‘Wonderful Wolves' at Upper Schuylkill Valley Wildlife Center


By editor@phoenixvillenews.com">Justin Finneran, Editor@PhoenixvilleNews.com

Friday, October 4, 2013

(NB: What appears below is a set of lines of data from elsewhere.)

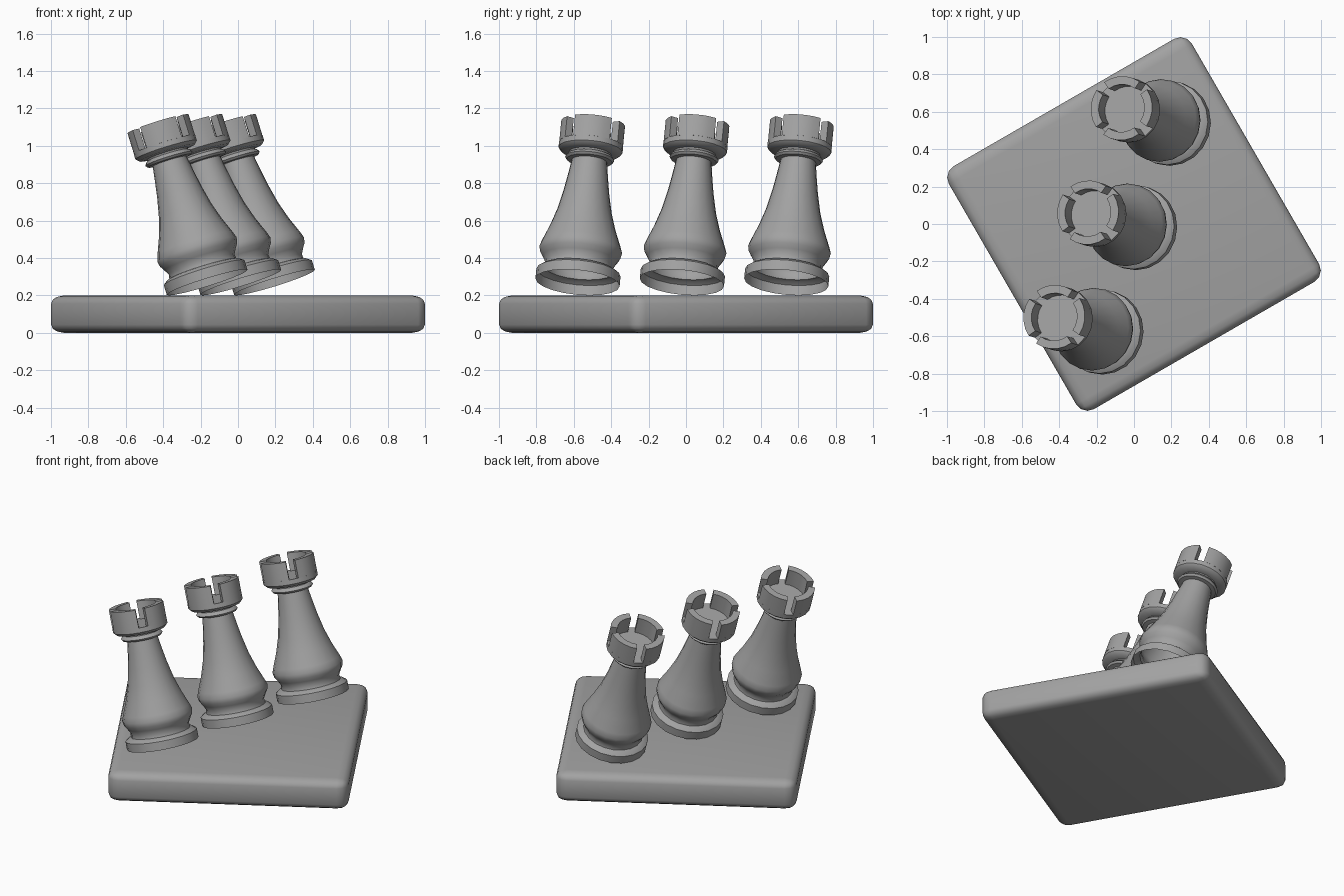
import bpy, bmesh, math
from mathutils import Matrix, Vector

cube = bpy.data.objects.get("Cube")
if cube:
    bpy.data.objects.remove(cube, do_unlink=True)

grey = bpy.data.materials.new("plain_grey")
grey.use_nodes = True
colour = (0.36, 0.36, 0.36, 1)
grey.diffuse_color = colour
grey.node_tree.nodes["Principled BSDF"].inputs["Base Color"].default_value = colour


def finish(name, bm, matrix, angle=35):
    bmesh.ops.recalc_face_normals(bm, faces=bm.faces)
    mesh = bpy.data.meshes.new(name)
    bm.to_mesh(mesh)
    bm.free()
    mesh.materials.append(grey)
    obj = bpy.data.objects.new(name, mesh)
    bpy.context.collection.objects.link(obj)
    obj.matrix_world = matrix
    bpy.ops.object.select_all(action='DESELECT')
    obj.select_set(True)
    bpy.context.view_layer.objects.active = obj
    bpy.ops.object.shade_smooth_by_angle(angle=math.radians(angle))
    return obj


def sweep(bm, profile, angles, full):
    """Turn (radius, height) points about z; full turns close, part turns are solid."""
    rings = [[bm.verts.new((r * math.cos(a), r * math.sin(a), h)) for r, h in profile]
             for a in angles]
    n = len(profile)
    pairs = list(zip(rings, rings[1:] + rings[:1])) if full else list(zip(rings, rings[1:]))
    for p, q in pairs:
        for i in range(n - 1 if full else n):
            j = (i + 1) % n
            bm.faces.new((p[i], q[i], q[j], p[j]))
    if full:
        bm.faces.new([ring[-1] for ring in rings])
    else:
        bm.faces.new(rings[0])
        bm.faces.new(rings[-1])


# Board: rounded square slab, edges flattened vertically
bm = bmesh.new()
bmesh.ops.create_cube(bm, size=1, matrix=Matrix.Diagonal((1.5, 1.5, 0.32, 1)))
bmesh.ops.bevel(bm, geom=bm.edges[:], offset=0.07, segments=3, profile=0.5, affect='EDGES')
bmesh.ops.scale(bm, vec=(1, 1, 0.2 / 0.32), verts=bm.verts)
finish("board", bm, Matrix.Translation((0, 0, 0.1)) @ Matrix.Rotation(math.radians(30), 4, 'Z'))

# Tower outline from the open foot up to the floor inside the crown
FLOOR, TOP, RIM = 0.775, 0.89, 0.172
outline = [(0.226, 0), (0.226, 0.055), (0.205, 0.07), (0.188, 0.075), (0.184, 0.1),
           (0.2, 0.13), (0.216, 0.155), (0.222, 0.185), (0.21, 0.22), (0.176, 0.305),
           (0.146, 0.4), (0.122, 0.51), (0.107, 0.6), (0.095, 0.68),
           (0.122, 0.683), (0.132, 0.695), (0.122, 0.71), (0.112, 0.715), (0.114, 0.724),
           (0.155, 0.728), (RIM, 0.745), (RIM, FLOOR)]
battlement = [(0.128, FLOOR - 0.002), (RIM, FLOOR - 0.002), (RIM, TOP), (0.128, TOP)]

# Row of three towers, all leaning square to the row
lean = Matrix.Rotation(math.radians(18), 4, Vector((-0.303, -0.953, 0)))
for k, place in enumerate(("front", "middle", "back")):
    spot = Vector((-0.165 + 0.18 * k, -0.58 + 0.558 * k, 0.27))
    matrix = Matrix.Translation(spot) @ lean
    bm = bmesh.new()
    sweep(bm, outline, [math.tau * i / 20 for i in range(20)], True)
    finish(place + "_tower", bm, matrix, 40)

    # Four battlements with narrow diagonal gaps
    bm = bmesh.new()
    for quarter in range(4):
        sweep(bm, battlement, [math.radians(90 * quarter - 35 + 14 * i) for i in range(6)], False)
    finish(place + "_battlements", bm, matrix)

Upper Schuylkill Valley Park and Wildlife Center, located on Route 113 in Royersford across from Parkhouse (Montgomery County Geriatric Center) is presenting the program “Wonderful Wolves” on Sunday, October 13, from 1-3 p.m. in celebration of Wolf Awareness Week.
Not only will program participants be introduced to Hunter and Scout, the resident year-and-a-half old Gray Wolf brothers, but they will also take part in outdoor wolf fun and games. Planned activities include face painting, crafts and games.
“We will setup stations where kids can learn about wolf skills and wolf facts,” said Billy Keen, the Animal Worker at the Wildlife Center. “We’ll also have general information on wolves (such as) the different species and population numbers across North America. “We will also have games for children, like seeing if you can tell the difference between wolves, coyotes, and dogs – you’d be surprised how many people get it wrong!”
Keen described the event as being family friendly and the activities as great for “preschool through elementary school” kids. The staff of the Wildlife Center will be joined by colleagues from Mill Grove, Pottsgrove Manor and Lower Perkiomen Valley Park for the day to assist with hosting attendees.
“Hunter and Scout were born last year on Earth Day (April 22), and have been here since they were seven weeks old,” said Keen. “They currently weigh about 90 pounds and will grow to 100-120 pounds. Wolves certainly are not the vicious killers they are made out to be – they are actually scared of humans.”
He added that while wolves have been considered eradicated in Pennsylvania since the late 1800’s, they are still found in the northern United States from Wisconsin westward Washington state, and are frequently seen in Canada.
Pre-registration is not required, and there is a $2 per person suggested donation.
“We invite the public to come out, learn and have fun at the same time,” Keen said.
Unaffected by the government shutdown, the Upper Schuylkill Valley Park and Wildlife Center Park is open seven days a week (except major holidays) from 7:30 a.m. until sundown (seasonal hours). The centers latest exhibit, “Schuylkill Wilds”, houses about 30 different species that can be found in and around the Schuylkill River such as fish, snakes, turtles, frogs, a mink and a skunk. Other resident animals include the occupants of the Rabbit House, bird of prey, chickens, goats, foxes, turkeys a donkey named Julius Cesar.
The Upper Schuylkill Valley Park and Wildlife Center Park has been operated by Montgomery County since 1972
For additional information call the park at 610-948-5170 or visit http://www.montcopa.org and click on ‘Parks, Trails & Historic Sites’ near the top of the screen.
The Upper Schuylkill Valley Park and Wildlife Center Park is having their next program, the Turkey Program for Kids, in November. Groups of ten or more should register their group with the park prior to the event.